answers him by showing him to Bertilak s Castle, which will actually bring him to a
test of chivalry. When he arrives at the castle, he is thankful for the success he received
with finding a shelter. But, the moment that Lady Bertilak steps into the room, his fear of
living and praying to Mary is immediately forgotten and he now devotes his total
attention to the beautiful lady. There in Bertilak s castle, unlike in Arthur s, he tries more
to impress courtiers with his skill in the field of courtly love, rather than the feats of
daring or upholding his honor.
But Gawain s true challenge and testing ground come when he is alone in the
bedroom with Lady Bertilak throwing her body at him. This overpowers the bargains he
made with The Green Knight and Lord Bertilak, which were to prove courage and
chivalry, he now has a bargain of chastity, with a woman. He his being confronted with
sin from a beautiful lady who is half naked in front of him, yet to say no would be
discourteous to the host of the Castle, so Gawain is in a bind. An obvious conflict
between spiritual and courtly love is now apparent in Gawain for he is concerned for his
courtesy, lest he be called caitiff, but more especially for his evil plight if he should
plunge into sin, and dishonor the owner of the house treacherously, (1773-75). This
throws him from fear of dishonoring Mary, Mother of God, to the fear of being
discourteous to the host of the castle. Yet he bargains with Lady Bertilak. He doesn t
wish to dishonor Lady Bertilak or The Virgin Mary, so he accepts a girdle from the Lady.
Yet one of the determining factors in the acceptance of the girdle lays in the fact that it
holds a special power of immortality.
Gawain s acceptance of the girdle weakens feudalism and more specifically,
Logres. The girdle causes him to break his bargain with Lord Bertilak because Gawain
must hide the girdle because of its powers. At this point in the story, the author strongly
criticizes the changing face of chivalry. The author shows hints that the game of courtly
love will ultimately break the mal social bonds, which hold feudalism together. It almost
seems that the only thing that could save feudalism are the traditional Christian
hierarchies from which chivalry was born.
Then comes Gawain s final challenge. The Green Knight now faces him with the
taking of his life. When he arrives at the Green Chapel, Gawain is confronted with a
confession; the Green Knight admits that Lady Bertilak was used to tempt Gawain to
break his vow of chastity and his bargain with the host of the castle, one of which was
successful. The Green Knight goes on to tell Gawain that he instructed her [Lady
Bertilak] to try him [Gawain], and you truly seem to be the most perfect paladin ever to

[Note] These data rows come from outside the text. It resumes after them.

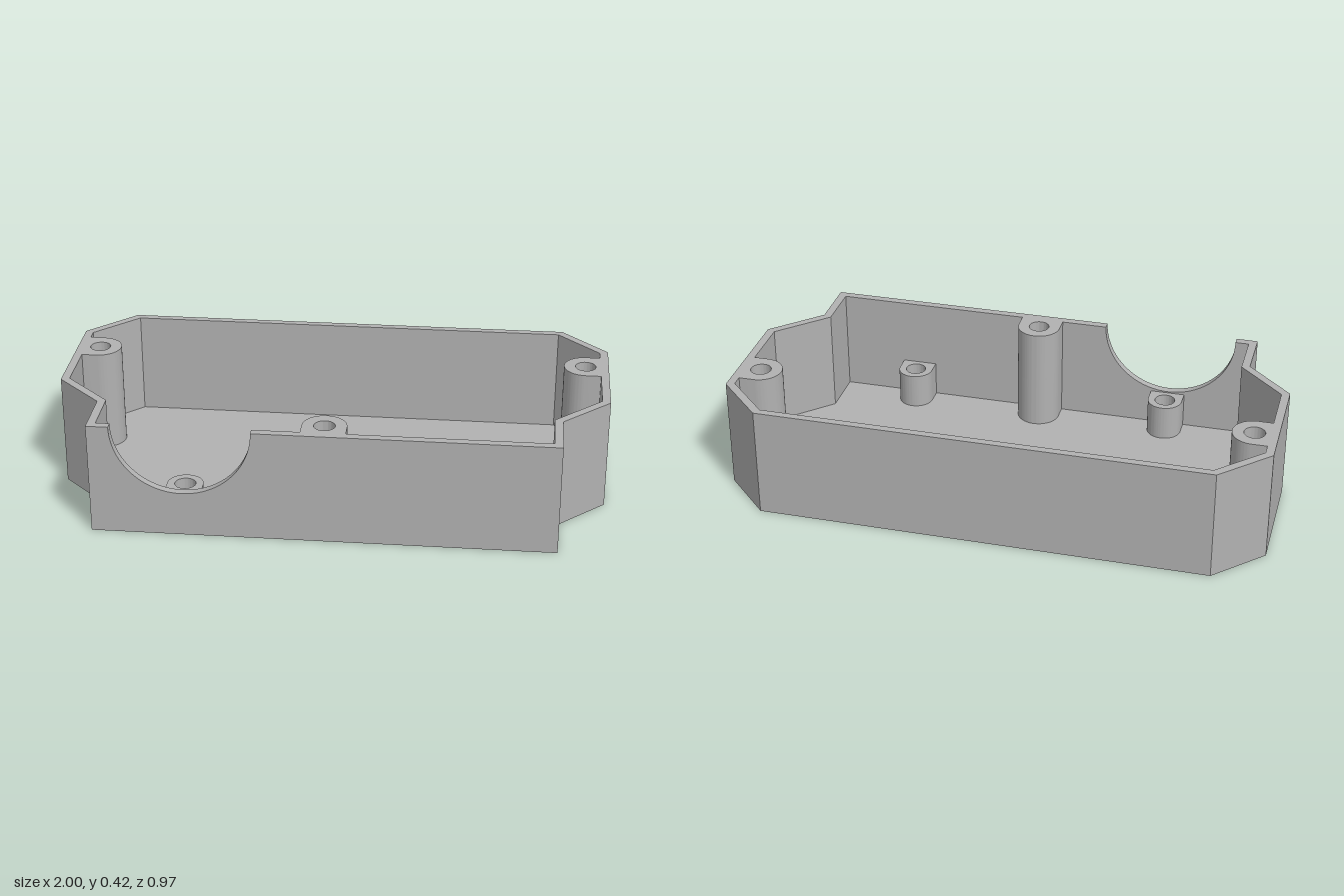
import * as THREE from 'three';
import { toCreasedNormals } from 'three/addons/utils/BufferGeometryUtils.js';

const HEIGHT = 0.415, FLOOR = 0.027, FRONT = 0.487, INNER_FRONT = 0.457;
const THROUGH = 0.038, BORE = 0.063, BORE_TOP = 0.22;

// Screw posts: plan centre, radius, top height, direction of the wall they join
const POSTS = [
  { name: 'leftPost', x: 0.915, z: -0.18, r: 0.08, top: HEIGHT, toWall: 0, bored: true },
  { name: 'rightPost', x: -0.915, z: -0.18, r: 0.08, top: HEIGHT, toWall: Math.PI, bored: true },
  { name: 'frontPost', x: 0, z: 0.4, r: 0.08, top: HEIGHT, toWall: -Math.PI / 2, bored: true },
  { name: 'leftShortPost', x: 0.5, z: 0.4, r: 0.065, top: 0.16, toWall: -Math.PI / 2 },
  { name: 'rightShortPost', x: -0.5, z: 0.4, r: 0.065, top: 0.16, toWall: -Math.PI / 2 },
];

// Half outlines in plan [x, z], running from the front to the back
const OUTER = [[0.83, 0.287], [1, 0.12], [1, -0.315], [0.83, -FRONT]];
const INNER = [[0.8, 0.275], [0.97, 0.108], [0.97, -0.303], [0.815, -0.459]];

// Complete a half outline with its mirror image
const mirrored = (half) => [...half, ...half.map(([x, z]) => [-x, z]).reverse()];
const planShape = (points) => new THREE.Shape(points.map(([x, z]) => new THREE.Vector2(x, -z)));

function addHole(shape, x, z, r) {
  const hole = new THREE.Path();
  hole.absarc(x, -z, r, 0, Math.PI * 2, true);
  shape.holes.push(hole);
}

// Extrude a plan shape upward between two heights
function upright(shape, bottom, top) {
  const geo = new THREE.ExtrudeGeometry(shape, { depth: top - bottom, bevelEnabled: false, curveSegments: 32 });
  geo.rotateX(-Math.PI / 2).translate(0, bottom, 0);
  return toCreasedNormals(geo, 0.5);
}

// Rounded post with a straight-sided web running into the wall
function postShape({ x, z, r, toWall, bored }, holeRadius) {
  const reach = bored ? 0.075 : 0.06;
  const shape = new THREE.Shape();
  const a = toWall + Math.PI / 2, b = toWall + Math.PI * 1.5;
  shape.absarc(x, -z, r, a, b, false);
  for (const side of [b, a]) {
    shape.lineTo(
      x + reach * Math.cos(toWall) + r * Math.cos(side),
      -z + reach * Math.sin(toWall) + r * Math.sin(side));
  }
  addHole(shape, x, z, holeRadius);
  return shape;
}

export function createModel() {
  const group = new THREE.Group();
  const plastic = new THREE.MeshStandardMaterial({ color: 0xb2b2b2 });
  plastic.name = 'greyPlastic';
  const add = (name, geo) => {
    const mesh = new THREE.Mesh(geo, plastic);
    mesh.name = name;
    group.add(mesh);
  };

  // Floor with screw holes
  const floor = planShape(mirrored([[0.83, FRONT], ...OUTER]));
  for (const p of POSTS) addHole(floor, p.x, p.z, p.bored ? BORE : THROUGH);
  add('floor', upright(floor, 0, FLOOR));

  // Side and back walls as one open band
  const outer = mirrored([[0.83, INNER_FRONT], ...OUTER]);
  const inner = mirrored([[0.8, INNER_FRONT], ...INNER]).reverse();
  add('sideAndBackWalls', upright(planShape([...outer, ...inner]), FLOOR, HEIGHT));

  // Front wall with a half-round cutout in its top edge
  const front = new THREE.Shape();
  front.moveTo(-0.83, FLOOR);
  front.lineTo(0.83, FLOOR);
  front.lineTo(0.83, HEIGHT);
  front.lineTo(-0.25, HEIGHT);
  front.absarc(-0.5, HEIGHT, 0.25, 0, -Math.PI, true);
  front.lineTo(-0.83, HEIGHT);
  const frontGeo = new THREE.ExtrudeGeometry(front, {
    depth: FRONT - INNER_FRONT, bevelEnabled: false, curveSegments: 48,
  });
  add('frontWall', toCreasedNormals(frontGeo.translate(0, 0, INNER_FRONT), 0.5));

  // Posts; the tall ones have a wider bore from below
  for (const p of POSTS) {
    const start = p.bored ? BORE_TOP : FLOOR;
    if (p.bored) add(p.name + 'Base', upright(postShape(p, BORE), FLOOR, BORE_TOP));
    add(p.name, upright(postShape(p, THROUGH), start, p.top));
  }
  return group;
}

pace the Earth. (p.109). So Gawain s whole fate in the beheading game rested in his
performance in the exchange of winnings game. With this newly obtain knowledge,
Gawain learns a less: hold true to the ideals of the Christian doctrine as a support for the

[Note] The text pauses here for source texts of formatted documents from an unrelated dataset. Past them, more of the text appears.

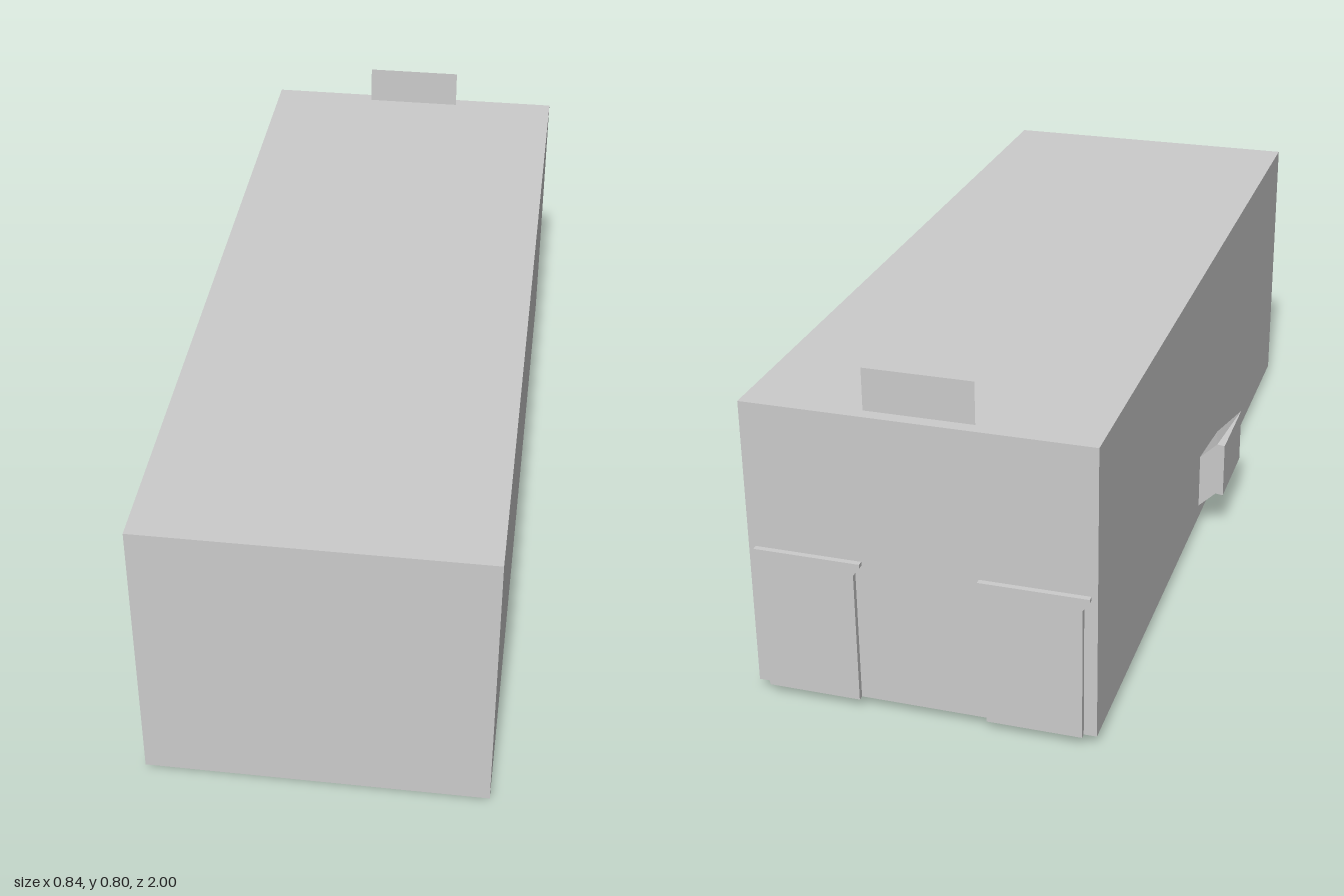
import * as THREE from 'three';

const material = new THREE.MeshStandardMaterial({ color: 0xcccccc, flatShading: true });
const thinMaterial = new THREE.MeshStandardMaterial({ color: 0xcccccc, flatShading: true, side: THREE.DoubleSide });

// Box given by its lower and upper limits on each axis
function block(name, [x0, x1], [y0, y1], [z0, z1]) {
  const mesh = new THREE.Mesh(new THREE.BoxGeometry(x1 - x0, y1 - y0, z1 - z0), material);
  mesh.position.set((x0 + x1) / 2, (y0 + y1) / 2, (z0 + z1) / 2);
  mesh.name = name;
  return mesh;
}

// Door panel with a top that flares out to a wider lintel
function door(name, x) {
  const outline = [[0.106, 0], [0.106, 0.312], [0.121, 0.332], [0.121, 0.341]];
  const mirrored = outline.map(([px, py]) => [-px, py]).reverse();
  const shape = new THREE.Shape([...outline, ...mirrored].map(([px, py]) => new THREE.Vector2(px, py)));
  const mesh = new THREE.Mesh(
    new THREE.ExtrudeGeometry(shape, { depth: 0.013, bevelEnabled: false }), material);
  mesh.position.set(x, 0.025, -1);
  mesh.name = name;
  return mesh;
}

// Slanted hatch: upright outer face, joined to the wall by sloping sides
function sideHatch() {
  const back = [[-0.42, 0.247], [-0.40, 0.247], [-0.355, 0.2], [-0.355, 0.06], [-0.40, 0.107], [-0.42, 0.107]];
  const front = [[-0.42, 0.247], [-0.42, 0.247], [-0.355, 0.17], [-0.355, 0.03], [-0.42, 0.107], [-0.42, 0.107]];
  const place = (section, z) => section.map(([x, y]) => [x, y, z + (x + 0.42) * 0.23]);
  const a = place(back, -0.01), b = place(front, 0.205);
  const points = [];
  const quad = (p, q, r, s) => points.push(...p, ...q, ...r, ...p, ...r, ...s);
  for (let i = 0; i < 6; i++) {
    const j = (i + 1) % 6;
    quad(a[i], a[j], b[j], b[i]);
  }
  // End walls
  quad(a[0], a[5], a[4], a[1]);
  quad(a[1], a[4], a[3], a[2]);
  quad(b[0], b[2], b[3], b[5]);
  const geometry = new THREE.BufferGeometry();
  geometry.setAttribute('position', new THREE.Float32BufferAttribute(points, 3));
  geometry.computeVertexNormals();
  const mesh = new THREE.Mesh(geometry, thinMaterial);
  mesh.name = 'sideHatch';
  return mesh;
}

export function createModel() {
  const model = new THREE.Group();
  model.name = 'longBuilding';

  // Main body
  model.add(block('body', [-0.355, 0.42], [0.025, 0.707], [-0.987, 1]));

  // Thin upright board on the roof
  const board = new THREE.Mesh(new THREE.PlaneGeometry(0.243, 0.096), thinMaterial);
  board.position.set(0.033, 0.755, -0.957);
  board.name = 'roofBoard';
  model.add(board);

  // Pair of doors on the back wall
  model.add(door('leftDoor', 0.283), door('rightDoor', -0.22));

  model.add(sideHatch());

  // Low plates and pegs under the floor
  model.add(
    block('floorBlock', [-0.102, 0.13], [0, 0.025], [0.47, 0.59]),
    block('leftFloorPlate', [0.293, 0.39], [0.018, 0.025], [0.1, 0.43]),
    block('middleFloorPlate', [-0.085, 0.1], [0.018, 0.025], [-0.07, 0.02]),
    block('rightFloorPlate', [-0.345, -0.32], [0.02, 0.025], [-0.07, 0.2]),
    block('leftPeg', [0.325, 0.337], [0.015, 0.025], [0.495, 0.507]),
  );
  for (const z of [0.22, 0.44]) {
    model.add(block('rightPeg', [-0.354, -0.342], [0.015, 0.025], [z - 0.006, z + 0.006]));
  }
  return model;
}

chivalric code. But after Gawain admits to his wrong doings, he pushes the blame from
himself onto women, saying he was unwittingly duped by women and led into sin.
Gawain tells the Green Knight of four Characters in the Bible and how [all] four fell to

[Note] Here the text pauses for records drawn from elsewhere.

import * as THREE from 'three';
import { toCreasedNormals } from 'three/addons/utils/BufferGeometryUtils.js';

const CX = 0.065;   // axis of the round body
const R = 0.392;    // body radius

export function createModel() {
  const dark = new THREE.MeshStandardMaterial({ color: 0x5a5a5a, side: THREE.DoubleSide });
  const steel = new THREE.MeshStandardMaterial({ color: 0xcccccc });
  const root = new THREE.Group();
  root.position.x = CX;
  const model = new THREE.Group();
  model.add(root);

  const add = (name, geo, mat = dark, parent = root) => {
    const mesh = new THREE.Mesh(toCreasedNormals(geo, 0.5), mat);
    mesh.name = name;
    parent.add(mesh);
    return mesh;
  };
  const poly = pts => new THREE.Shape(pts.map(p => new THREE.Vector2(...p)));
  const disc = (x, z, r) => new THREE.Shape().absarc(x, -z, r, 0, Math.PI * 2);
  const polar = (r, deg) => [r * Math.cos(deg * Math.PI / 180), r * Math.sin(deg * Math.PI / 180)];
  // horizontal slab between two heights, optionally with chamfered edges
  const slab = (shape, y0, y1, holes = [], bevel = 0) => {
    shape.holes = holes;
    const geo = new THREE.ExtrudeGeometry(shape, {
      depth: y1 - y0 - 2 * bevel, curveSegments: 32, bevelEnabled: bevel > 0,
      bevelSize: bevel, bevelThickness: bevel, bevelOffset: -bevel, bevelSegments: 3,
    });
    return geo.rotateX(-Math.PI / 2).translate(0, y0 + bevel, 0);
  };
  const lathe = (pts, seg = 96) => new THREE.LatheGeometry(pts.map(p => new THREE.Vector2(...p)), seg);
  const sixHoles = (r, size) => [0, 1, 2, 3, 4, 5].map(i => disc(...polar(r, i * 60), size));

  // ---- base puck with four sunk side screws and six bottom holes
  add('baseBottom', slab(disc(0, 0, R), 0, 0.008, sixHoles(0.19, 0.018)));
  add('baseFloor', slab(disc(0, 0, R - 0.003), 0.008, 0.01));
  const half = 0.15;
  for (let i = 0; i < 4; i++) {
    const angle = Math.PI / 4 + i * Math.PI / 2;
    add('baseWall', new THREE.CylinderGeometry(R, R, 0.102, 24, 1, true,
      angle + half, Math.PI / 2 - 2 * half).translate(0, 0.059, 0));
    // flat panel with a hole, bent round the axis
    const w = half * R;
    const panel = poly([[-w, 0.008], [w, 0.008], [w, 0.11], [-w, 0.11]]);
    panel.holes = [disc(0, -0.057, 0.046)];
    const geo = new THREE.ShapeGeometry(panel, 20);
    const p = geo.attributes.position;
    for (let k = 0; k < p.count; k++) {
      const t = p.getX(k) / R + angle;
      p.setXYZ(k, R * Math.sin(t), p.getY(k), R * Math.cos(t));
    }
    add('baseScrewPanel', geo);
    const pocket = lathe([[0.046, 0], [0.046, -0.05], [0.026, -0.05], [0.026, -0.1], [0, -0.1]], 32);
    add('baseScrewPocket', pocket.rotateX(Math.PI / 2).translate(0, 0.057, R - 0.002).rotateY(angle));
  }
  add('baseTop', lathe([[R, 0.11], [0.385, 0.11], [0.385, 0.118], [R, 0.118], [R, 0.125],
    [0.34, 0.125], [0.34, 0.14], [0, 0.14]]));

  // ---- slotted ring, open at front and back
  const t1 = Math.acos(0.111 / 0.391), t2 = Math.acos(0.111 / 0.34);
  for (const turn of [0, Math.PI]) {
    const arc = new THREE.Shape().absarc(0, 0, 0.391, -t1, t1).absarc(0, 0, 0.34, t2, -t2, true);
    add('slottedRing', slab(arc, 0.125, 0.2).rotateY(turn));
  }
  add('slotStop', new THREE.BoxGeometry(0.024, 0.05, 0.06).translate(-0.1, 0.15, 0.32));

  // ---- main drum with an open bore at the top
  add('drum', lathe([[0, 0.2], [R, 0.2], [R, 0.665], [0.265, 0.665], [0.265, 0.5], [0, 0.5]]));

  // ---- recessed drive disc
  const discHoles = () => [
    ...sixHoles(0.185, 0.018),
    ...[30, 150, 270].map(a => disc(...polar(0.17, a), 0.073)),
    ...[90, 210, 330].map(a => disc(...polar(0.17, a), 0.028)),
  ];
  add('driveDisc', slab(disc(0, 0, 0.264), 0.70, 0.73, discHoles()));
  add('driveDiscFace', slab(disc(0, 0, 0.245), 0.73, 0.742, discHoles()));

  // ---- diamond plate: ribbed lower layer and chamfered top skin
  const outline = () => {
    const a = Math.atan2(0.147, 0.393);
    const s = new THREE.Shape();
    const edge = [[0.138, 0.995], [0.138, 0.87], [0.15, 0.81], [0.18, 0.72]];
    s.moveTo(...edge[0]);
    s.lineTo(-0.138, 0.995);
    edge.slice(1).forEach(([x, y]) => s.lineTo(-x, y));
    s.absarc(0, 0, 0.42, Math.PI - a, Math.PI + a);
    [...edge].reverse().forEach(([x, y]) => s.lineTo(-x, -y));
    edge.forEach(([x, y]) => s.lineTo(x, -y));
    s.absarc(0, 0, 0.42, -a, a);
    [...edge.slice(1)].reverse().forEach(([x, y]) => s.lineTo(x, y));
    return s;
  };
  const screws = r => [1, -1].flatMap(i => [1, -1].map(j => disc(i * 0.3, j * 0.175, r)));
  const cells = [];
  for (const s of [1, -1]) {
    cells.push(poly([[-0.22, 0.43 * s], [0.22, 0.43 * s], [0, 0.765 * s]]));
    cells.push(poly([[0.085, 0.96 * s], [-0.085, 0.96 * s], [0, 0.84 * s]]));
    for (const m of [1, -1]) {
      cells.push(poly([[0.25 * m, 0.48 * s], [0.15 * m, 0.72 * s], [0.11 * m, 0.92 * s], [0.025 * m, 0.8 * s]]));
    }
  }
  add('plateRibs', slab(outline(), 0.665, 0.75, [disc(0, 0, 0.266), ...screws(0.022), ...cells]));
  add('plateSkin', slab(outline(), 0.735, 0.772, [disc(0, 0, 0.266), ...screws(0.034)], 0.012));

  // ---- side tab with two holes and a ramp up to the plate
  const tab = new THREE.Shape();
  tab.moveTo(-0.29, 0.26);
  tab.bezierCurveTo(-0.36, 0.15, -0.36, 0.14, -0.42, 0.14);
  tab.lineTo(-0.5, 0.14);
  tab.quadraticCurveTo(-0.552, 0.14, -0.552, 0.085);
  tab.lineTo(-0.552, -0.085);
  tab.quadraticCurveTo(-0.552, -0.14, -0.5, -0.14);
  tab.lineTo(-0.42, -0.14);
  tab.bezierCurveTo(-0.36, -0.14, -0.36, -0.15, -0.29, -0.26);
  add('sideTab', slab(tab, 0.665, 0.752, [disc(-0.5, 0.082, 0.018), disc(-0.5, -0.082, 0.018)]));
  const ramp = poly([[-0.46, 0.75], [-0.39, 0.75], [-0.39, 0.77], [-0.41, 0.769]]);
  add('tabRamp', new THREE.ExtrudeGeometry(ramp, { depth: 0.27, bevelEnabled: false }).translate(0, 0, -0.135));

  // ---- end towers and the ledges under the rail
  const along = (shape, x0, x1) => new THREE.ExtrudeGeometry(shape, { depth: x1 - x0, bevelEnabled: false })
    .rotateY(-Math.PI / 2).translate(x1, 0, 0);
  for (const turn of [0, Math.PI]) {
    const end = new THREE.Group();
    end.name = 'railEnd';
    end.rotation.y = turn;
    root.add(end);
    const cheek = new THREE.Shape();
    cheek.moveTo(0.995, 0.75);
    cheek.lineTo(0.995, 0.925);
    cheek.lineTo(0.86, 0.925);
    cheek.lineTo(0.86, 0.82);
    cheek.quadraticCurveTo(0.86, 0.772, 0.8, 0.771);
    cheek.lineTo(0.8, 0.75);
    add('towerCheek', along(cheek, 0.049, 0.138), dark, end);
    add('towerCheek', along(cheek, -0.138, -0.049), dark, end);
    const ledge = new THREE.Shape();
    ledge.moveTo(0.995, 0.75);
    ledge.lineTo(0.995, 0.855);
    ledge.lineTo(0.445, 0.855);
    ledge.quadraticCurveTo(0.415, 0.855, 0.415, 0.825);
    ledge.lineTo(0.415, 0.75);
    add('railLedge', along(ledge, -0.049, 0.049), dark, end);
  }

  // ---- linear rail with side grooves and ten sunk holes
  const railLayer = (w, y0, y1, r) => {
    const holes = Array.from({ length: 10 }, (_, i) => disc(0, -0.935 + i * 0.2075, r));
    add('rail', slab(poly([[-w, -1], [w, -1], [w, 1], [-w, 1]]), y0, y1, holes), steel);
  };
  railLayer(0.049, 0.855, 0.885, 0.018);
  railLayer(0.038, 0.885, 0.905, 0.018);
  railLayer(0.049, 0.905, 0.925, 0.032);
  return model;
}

schemes of women whom they used. If I am snared, it seems I ought to be excused. (p.
111) This displacement of the blame allows Gawain to regain his power by returning to
Arthur s court not as a failure, but as a fully reinstated Knight of Honor. Yet his refusal to
go and make peace with Bertilak s wife downs his courtesy, but his power is not back in
the hands of the appropriate authority (Mary), and Gawain s loyalties are redefined.
Gawain returns to the round table, and everyone in the court adopts the Girdle.
The acceptance is a symbol of how Arthur doesn t take Gawain s lesson to heart and how
men covet women, which causes civilizations or organizations to break. But in the long
run, good will overpower evil in the strong man. If he has the willpower to be faithful and
strive for chastity, he can overcome any obstacle. Women will always be there to distract
a knight from his mission, but if a true knight, no woman can stop him. Gawain can be
considered as an anti-woman tirade, but personally, I feel that the book discovers the
deep secrets of both sides of the woman.